Task brief |
From the entries below, pull out each line where "PALE" appears.

Dataset excerpts |
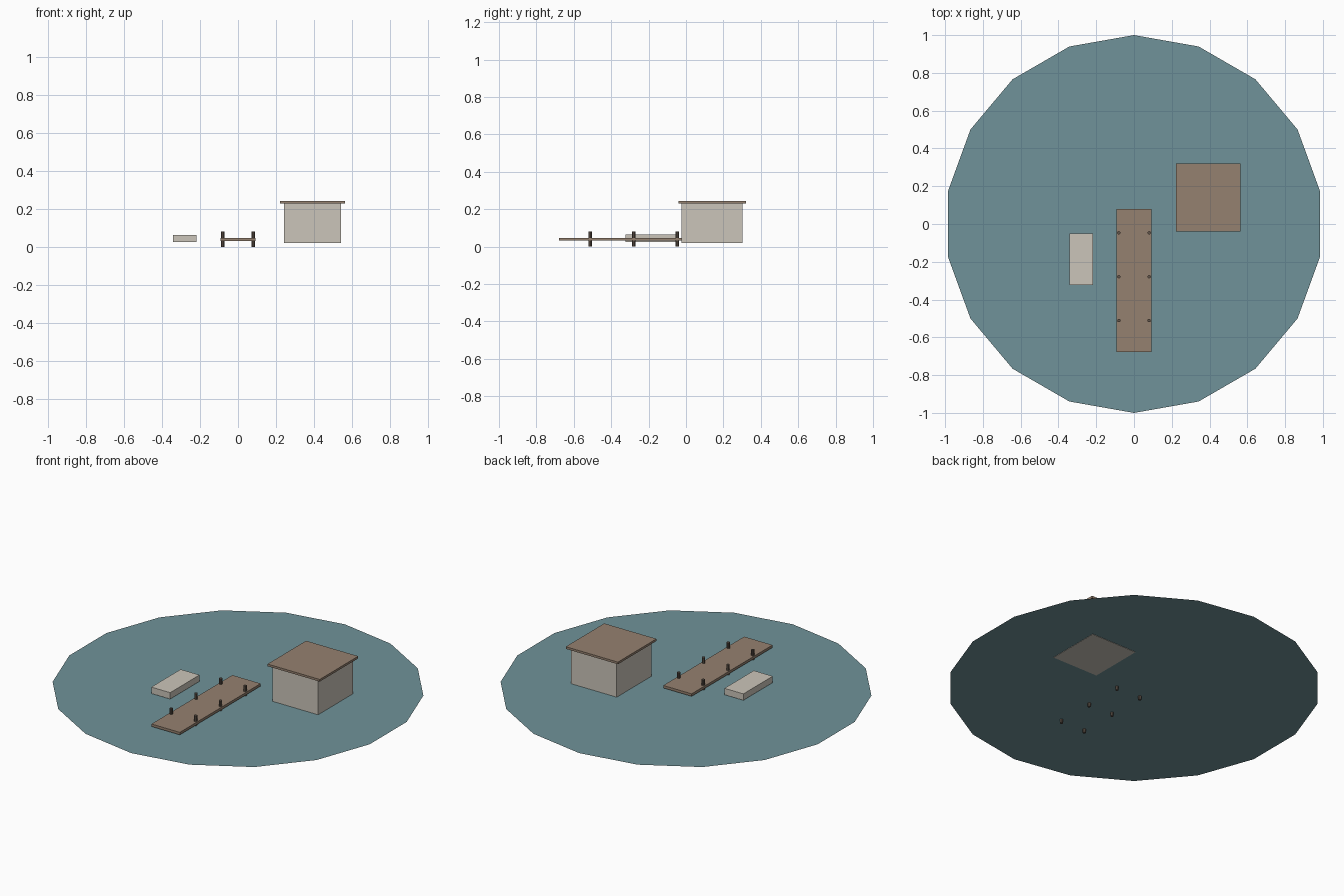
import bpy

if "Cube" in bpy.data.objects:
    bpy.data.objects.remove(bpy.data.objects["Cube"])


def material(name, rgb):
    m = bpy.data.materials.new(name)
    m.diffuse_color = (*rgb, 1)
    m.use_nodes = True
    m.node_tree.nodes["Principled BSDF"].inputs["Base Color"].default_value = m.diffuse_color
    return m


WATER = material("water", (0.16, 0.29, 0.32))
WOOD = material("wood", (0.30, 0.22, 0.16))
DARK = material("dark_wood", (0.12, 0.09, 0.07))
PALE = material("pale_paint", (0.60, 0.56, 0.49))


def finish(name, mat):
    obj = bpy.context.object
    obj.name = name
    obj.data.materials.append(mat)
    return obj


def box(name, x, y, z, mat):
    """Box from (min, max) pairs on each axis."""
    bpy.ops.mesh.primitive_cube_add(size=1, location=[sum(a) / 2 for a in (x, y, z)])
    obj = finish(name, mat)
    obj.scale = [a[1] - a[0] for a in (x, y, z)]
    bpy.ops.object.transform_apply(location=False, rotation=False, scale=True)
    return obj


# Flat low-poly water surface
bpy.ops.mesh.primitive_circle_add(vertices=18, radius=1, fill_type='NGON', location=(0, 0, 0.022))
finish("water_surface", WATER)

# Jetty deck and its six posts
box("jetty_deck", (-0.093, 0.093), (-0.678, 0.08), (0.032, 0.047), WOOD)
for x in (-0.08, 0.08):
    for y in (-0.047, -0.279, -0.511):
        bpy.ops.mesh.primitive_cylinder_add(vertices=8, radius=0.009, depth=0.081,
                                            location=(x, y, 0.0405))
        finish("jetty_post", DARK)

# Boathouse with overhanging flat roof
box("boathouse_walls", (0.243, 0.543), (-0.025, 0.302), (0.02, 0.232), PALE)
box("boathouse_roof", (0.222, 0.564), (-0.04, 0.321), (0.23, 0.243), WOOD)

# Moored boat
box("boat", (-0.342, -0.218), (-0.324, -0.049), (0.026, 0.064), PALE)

Task response |
PALE = material("pale_paint", (0.60, 0.56, 0.49))
box("boathouse_walls", (0.243, 0.543), (-0.025, 0.302), (0.02, 0.232), PALE)
box("boat", (-0.342, -0.218), (-0.324, -0.049), (0.026, 0.064), PALE)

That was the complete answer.